Scan the entries below for "function" and copy each line that holds it.
AVAILABLE RECORDS Start Marker
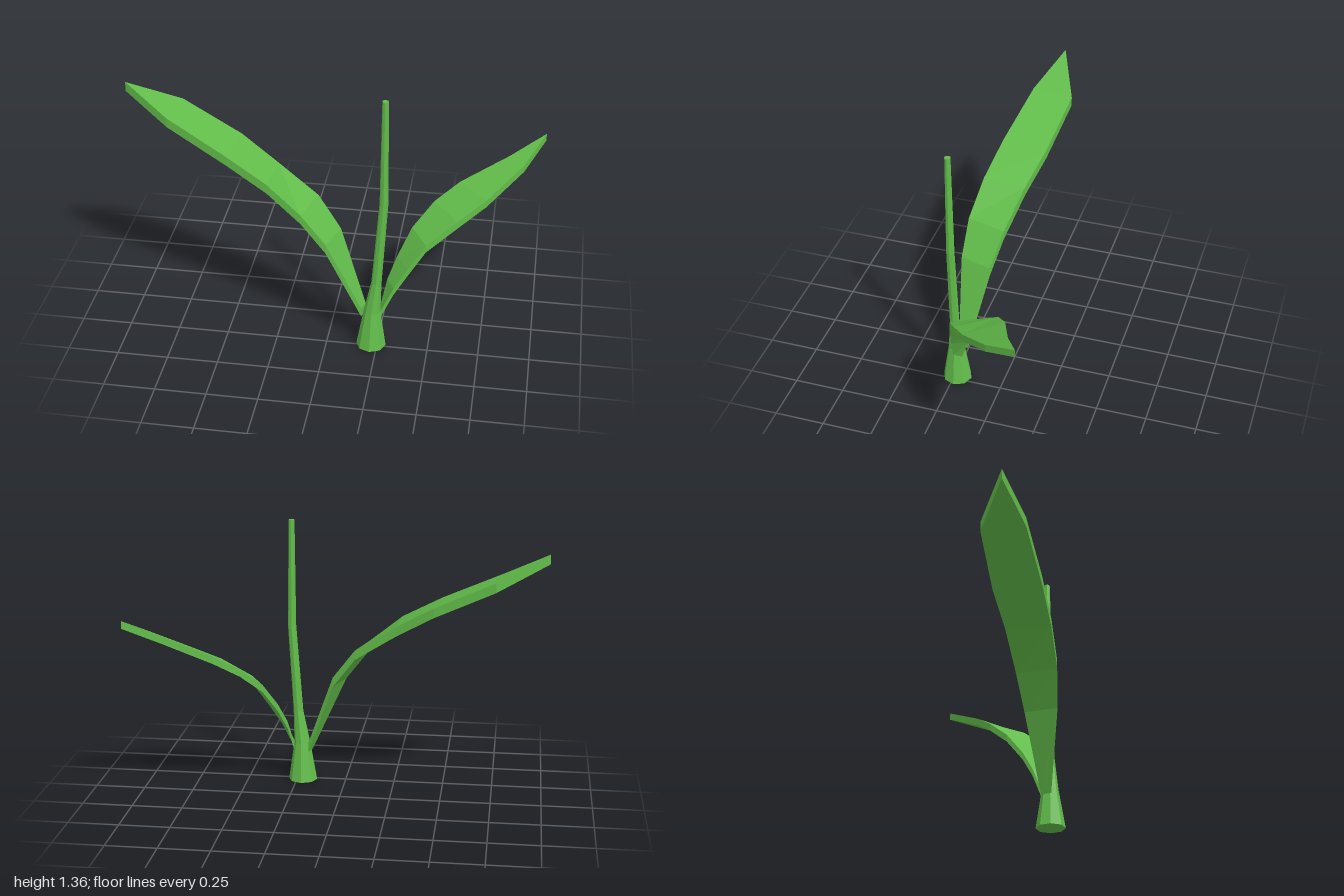
import * as THREE from 'three';

// Skin a series of equal-sized point rings with flat faces and close both ends
function loft(rings) {
  const pos = [];
  const tri = (a, b, c) => {
    const t = new THREE.Triangle(a, b, c);
    if (t.getArea() > 1e-7) for (const p of [a, b, c]) pos.push(p.x, p.y, p.z);
  };
  const n = rings[0].length;
  for (let i = 0; i < rings.length - 1; i++) {
    const r = rings[i], s = rings[i + 1];
    for (let j = 0; j < n; j++) {
      const k = (j + 1) % n;
      tri(r[j], r[k], s[k]);
      tri(r[j], s[k], s[j]);
    }
  }
  const first = rings[0], last = rings[rings.length - 1];
  for (let j = 1; j < n - 1; j++) {
    tri(first[0], first[j + 1], first[j]);
    tri(last[0], last[j], last[j + 1]);
  }
  const geo = new THREE.BufferGeometry();
  geo.setAttribute('position', new THREE.Float32BufferAttribute(pos, 3));
  geo.computeVertexNormals();
  return geo;
}

// Leaf stations: [top height, front edge x, z, back edge x, z]
function leafGeometry(stations, thickness, toRight) {
  return loft(stations.map(([y, fx, fz, bx, bz]) => {
    const ring = [
      new THREE.Vector3(fx, y, fz),
      new THREE.Vector3(bx, y, bz),
      new THREE.Vector3(bx, y - thickness, bz),
      new THREE.Vector3(fx, y - thickness, fz),
    ];
    return toRight ? ring.reverse() : ring;
  }));
}

// Stem stations: [height, centre x, centre z, radius]
function stemGeometry(stations, sides) {
  return loft(stations.map(([y, cx, cz, r]) =>
    Array.from({ length: sides }, (_, j) => {
      const t = (j / sides) * Math.PI * 2;
      return new THREE.Vector3(cx + r * Math.sin(t), y, cz + r * Math.cos(t));
    })));
}

export function createModel() {
  const group = new THREE.Group();
  group.name = 'plant';
  const green = new THREE.MeshStandardMaterial({ color: 0x62bd4a, flatShading: true });
  green.name = 'leaf green';

  const add = (name, geo) => {
    const mesh = new THREE.Mesh(geo, green);
    mesh.name = name;
    group.add(mesh);
  };

  // Flared foot narrowing to a slender, slightly leaning stalk
  add('stem', stemGeometry([
    [0, 0.22, 0.235, 0.073],
    [0.2, 0.223, 0.235, 0.041],
    [0.37, 0.242, 0.235, 0.025],
    [0.82, 0.271, 0.235, 0.021],
    [1.355, 0.269, 0.235, 0.015],
  ], 8));

  // Long broad leaf
  add('longLeaf', leafGeometry([
    [0.21, 0.17, 0.24, 0.185, 0.19],
    [0.585, 0, 0.276, 0.05, 0.115],
    [0.74, -0.12, 0.276, -0.065, 0.077],
    [0.878, -0.285, 0.25, -0.27, 0.03],
    [0.99, -0.485, 0.21, -0.455, -0.024],
    [1.133, -0.78, 0.14, -0.75, -0.07],
    [1.255, -1, 0.035, -1, 0.035],
  ], 0.048, false));

  // Shorter arching leaf
  add('shortLeaf', leafGeometry([
    [0.205, 0.265, 0.24, 0.258, 0.195],
    [0.335, 0.325, 0.225, 0.285, 0.15],
    [0.44, 0.39, 0.205, 0.325, 0.1],
    [0.563, 0.47, 0.177, 0.387, 0.02],
    [0.667, 0.61, 0.107, 0.483, -0.07],
    [0.747, 0.74, 0.017, 0.6, -0.14],
    [0.864, 0.905, -0.145, 0.83, -0.225],
    [0.955, 1, -0.31, 1, -0.31],
  ], 0.038, true));

  return group;
}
AVAILABLE RECORDS End Marker
**EXERCISE RESULT**:
function loft(rings) {
function leafGeometry(stations, thickness, toRight) {
function stemGeometry(stations, sides) {
export function createModel() {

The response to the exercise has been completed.